**WHAT YOU SHOULD DO**
Although the records include pictures, the copy should not; write out exactly the lines from the first through the line with "for k in range(n".

Plain-text document sources:
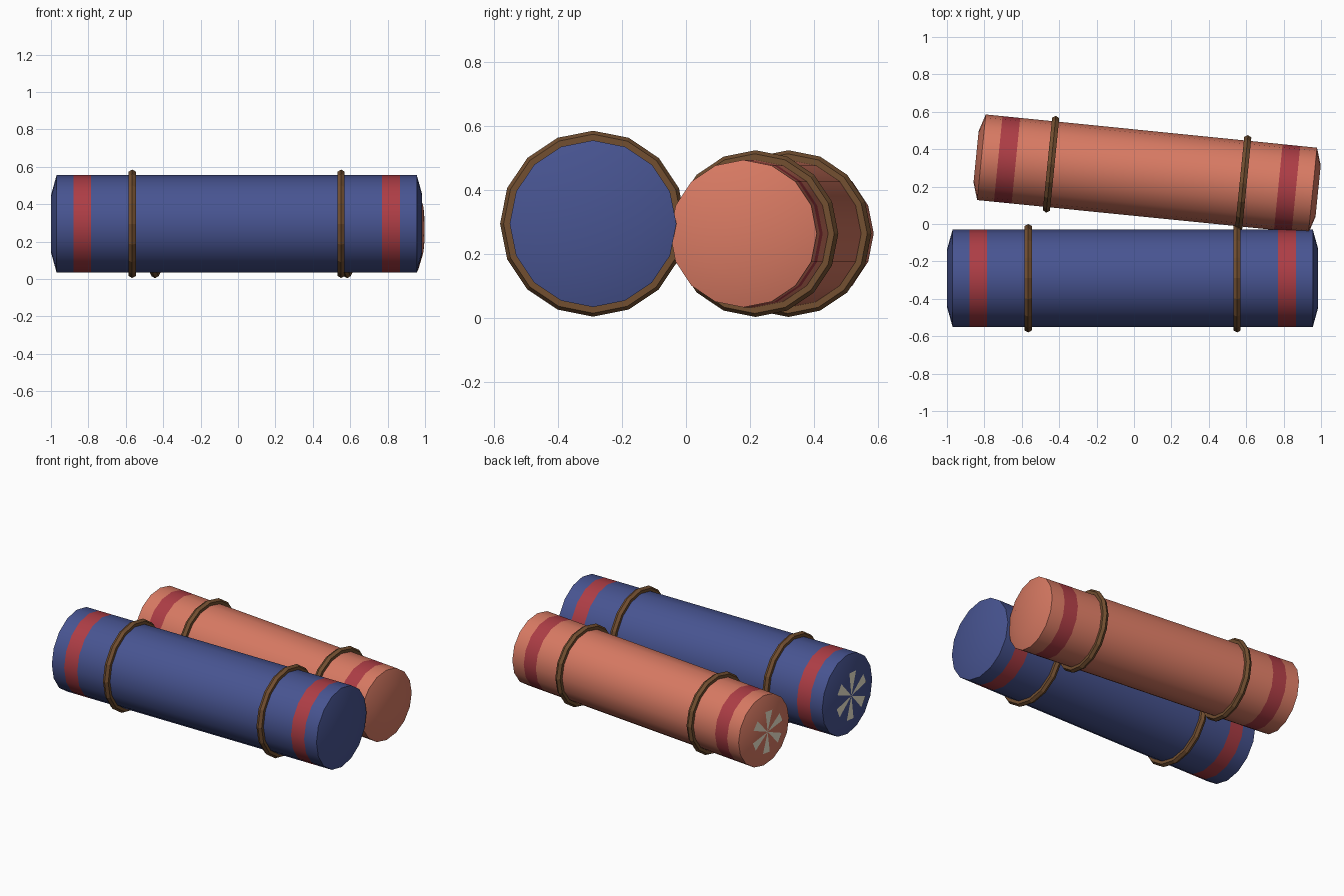
import bpy, bmesh
from math import sin, cos, pi, radians

if "Cube" in bpy.data.objects:
    bpy.data.objects.remove(bpy.data.objects["Cube"])

SIDES = 16


def material(name, rgb):
    m = bpy.data.materials.new(name)
    m.diffuse_color = (*rgb, 1)
    m.use_nodes = True
    m.node_tree.nodes["Principled BSDF"].inputs["Base Color"].default_value = m.diffuse_color
    return m


BLUE = material("blue_cloth", (0.064, 0.089, 0.285))
CORAL = material("coral_cloth", (0.69, 0.195, 0.125))
RED = material("red_stripe", (0.42, 0.047, 0.06))
BROWN = material("brown_cord", (0.17, 0.078, 0.03))
CREAM = material("cream", (0.88, 0.82, 0.64))


def finish(bm, name, mats, loc, yaw, smooth=False):
    bmesh.ops.recalc_face_normals(bm, faces=bm.faces)
    me = bpy.data.meshes.new(name)
    bm.to_mesh(me)
    bm.free()
    ob = bpy.data.objects.new(name, me)
    for m in mats:
        me.materials.append(m)
    bpy.context.collection.objects.link(ob)
    ob.location = loc
    ob.rotation_euler = (0, 0, yaw)
    if smooth:
        bpy.ops.object.select_all(action='DESELECT')
        ob.select_set(True)
        bpy.context.view_layer.objects.active = ob
        bpy.ops.object.shade_smooth_by_angle(angle=radians(30))
    return ob


def lathe(profile, closed=False, stripes=()):
    """Spin (x, radius) points about the x axis; capped tube or closed ring."""
    bm = bmesh.new()
    rows = [[bm.verts.new((x, r * cos(2 * pi * i / SIDES), r * sin(2 * pi * i / SIDES)))
             for i in range(SIDES)] for x, r in profile]
    n = len(rows)
    for k in range(n if closed else n - 1):
        a, b = rows[k], rows[(k + 1) % n]
        for i in range(SIDES):
            j = (i + 1) % SIDES
            f = bm.faces.new((a[i], a[j], b[j], b[i]))
            f.material_index = 1 if k in stripes else 0
    if not closed:
        bm.faces.new(rows[0])
        bm.faces.new(rows[-1])
    return bm


def bedroll(name, cloth, loc, yaw, half, rad):
    # striped roll with slightly domed ends
    flat = 0.6 * rad
    left = [(-half - 0.029, flat), (-half, rad), (-half + 0.09, rad), (-half + 0.185, rad)]
    profile = left + [(-x, r) for x, r in reversed(left)]
    finish(lathe(profile, stripes=(2, 4)), name + "_roll", [cloth, RED], loc, yaw, True)

    # two hexagonal-section cords around the roll
    for side, s in (("left", -1), ("right", 1)):
        ring = [(s * 0.58 * half + 0.022 * sin(k * pi / 3),
                 rad + 0.008 + 0.022 * cos(k * pi / 3)) for k in range(6)]
        finish(lathe(ring, closed=True), f"{name}_{side}_cord", [BROWN], loc, yaw)

    # six pale wedges on the left end
    bm = bmesh.new()
    x = -half - 0.031
    for k in range(6):
        mid = radians(25 + 60 * k)
        pts = [(x, 0, 0)] + [(x, -flat * cos(mid + d), flat * sin(mid + d))
                             for d in (-radians(13), radians(13))]
        f = bm.faces.new([bm.verts.new(p) for p in pts])
    finish(bm, name + "_end_wedges", [CREAM], loc, yaw)
    # keep the wedges facing outwards
    me = bpy.data.objects[name + "_end_wedges"].data
    if me.polygons[0].normal.x > 0:
        me.flip_normals()


bedroll("front", BLUE, (-0.007, -0.29, 0.295), 0, 0.963, 0.26)
bedroll("back", CORAL, (0.07, 0.268, 0.264), -0.1, 0.89, 0.23)
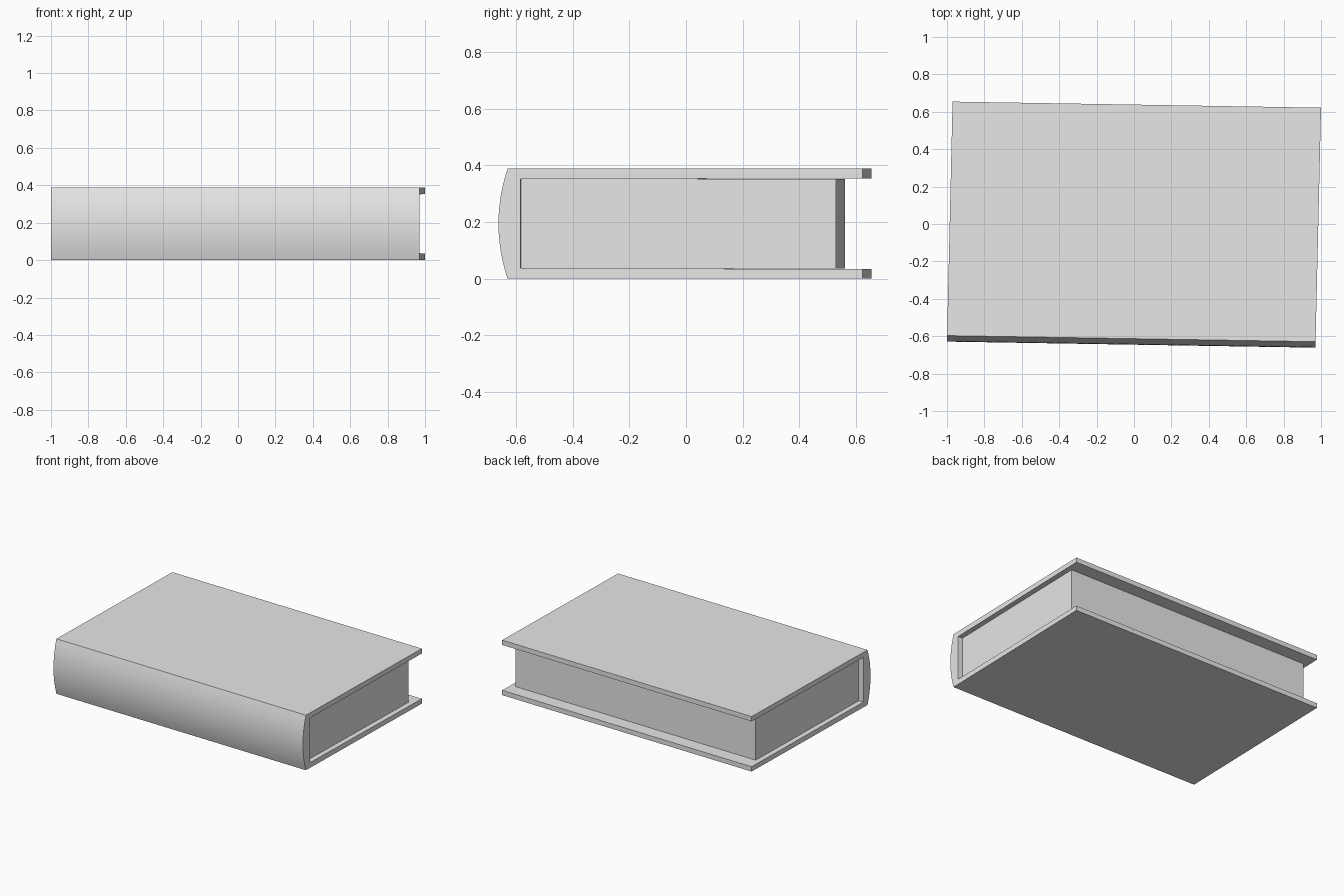
import bpy
import bmesh
from mathutils import Matrix

cube = bpy.data.objects.get("Cube")
if cube:
    bpy.data.objects.remove(cube, do_unlink=True)

# One plain grey for the whole book
GREY = (0.8, 0.8, 0.8, 1.0)
grey = bpy.data.materials.new("light grey")
grey.use_nodes = True
grey.diffuse_color = GREY
grey.node_tree.nodes["Principled BSDF"].inputs["Base Color"].default_value = GREY

# The book lies slightly askew on the ground
SKEW = Matrix(((1, 0.0234, 0), (-0.0165, 1, 0), (0, 0, 1))).to_4x4()


def extrude_profile(name, profile, half_length):
    """Extrude a closed (y, z) profile along x."""
    bm = bmesh.new()
    face = bm.faces.new([bm.verts.new((-half_length, y, z)) for y, z in profile])
    out = bmesh.ops.extrude_face_region(bm, geom=[face], use_keep_orig=True)
    verts = [v for v in out["geom"] if isinstance(v, bmesh.types.BMVert)]
    bmesh.ops.translate(bm, verts=verts, vec=(2 * half_length, 0, 0))
    bmesh.ops.transform(bm, matrix=SKEW, verts=bm.verts)
    bmesh.ops.recalc_face_normals(bm, faces=bm.faces)
    mesh = bpy.data.meshes.new(name)
    bm.to_mesh(mesh)
    bm.free()
    mesh.materials.append(grey)
    obj = bpy.data.objects.new(name, mesh)
    bpy.context.collection.objects.link(obj)
    return obj


HEIGHT = 0.388
MID = HEIGHT / 2
HINGE, TIP, INNER = -0.613, 0.638, -0.567   # y of spine corner, cover edge, inside of spine
BULGE, STEPS = 0.032, 12

# Cover: rounded spine with two boards, as one C-shaped profile
spine = []
for i in range(STEPS + 1):
    t = 2 * i / STEPS - 1
    spine.append((HINGE - BULGE * (1 - t * t), MID - t * MID))
boards = [(TIP, 0), (TIP, 0.034), (INNER, 0.037)]
top_boards = [(y, HEIGHT - z) for y, z in reversed(boards)]
cover = extrude_profile("cover", spine + boards + top_boards, 0.985)

# Page block, set in from the cover at both ends and at the open side
low = 0.0355
pages = extrude_profile(
    "pages",
    [(INNER, low), (0.545, low), (0.545, HEIGHT - low), (INNER, HEIGHT - low)],
    0.949,
)

# Smooth the spine, keep the board edges sharp
bpy.ops.object.select_all(action="DESELECT")
cover.select_set(True)
bpy.context.view_layer.objects.active = cover
bpy.ops.object.shade_smooth_by_angle(angle=0.5)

**RESULT**
import bpy, bmesh
from math import sin, cos, pi, radians

if "Cube" in bpy.data.objects:
    bpy.data.objects.remove(bpy.data.objects["Cube"])

SIDES = 16


def material(name, rgb):
    m = bpy.data.materials.new(name)
    m.diffuse_color = (*rgb, 1)
    m.use_nodes = True
    m.node_tree.nodes["Principled BSDF"].inputs["Base Color"].default_value = m.diffuse_color
    return m


BLUE = material("blue_cloth", (0.064, 0.089, 0.285))
CORAL = material("coral_cloth", (0.69, 0.195, 0.125))
RED = material("red_stripe", (0.42, 0.047, 0.06))
BROWN = material("brown_cord", (0.17, 0.078, 0.03))
CREAM = material("cream", (0.88, 0.82, 0.64))


def finish(bm, name, mats, loc, yaw, smooth=False):
    bmesh.ops.recalc_face_normals(bm, faces=bm.faces)
    me = bpy.data.meshes.new(name)
    bm.to_mesh(me)
    bm.free()
    ob = bpy.data.objects.new(name, me)
    for m in mats:
        me.materials.append(m)
    bpy.context.collection.objects.link(ob)
    ob.location = loc
    ob.rotation_euler = (0, 0, yaw)
    if smooth:
        bpy.ops.object.select_all(action='DESELECT')
        ob.select_set(True)
        bpy.context.view_layer.objects.active = ob
        bpy.ops.object.shade_smooth_by_angle(angle=radians(30))
    return ob


def lathe(profile, closed=False, stripes=()):
    """Spin (x, radius) points about the x axis; capped tube or closed ring."""
    bm = bmesh.new()
    rows = [[bm.verts.new((x, r * cos(2 * pi * i / SIDES), r * sin(2 * pi * i / SIDES)))
             for i in range(SIDES)] for x, r in profile]
    n = len(rows)
    for k in range(n if closed else n - 1):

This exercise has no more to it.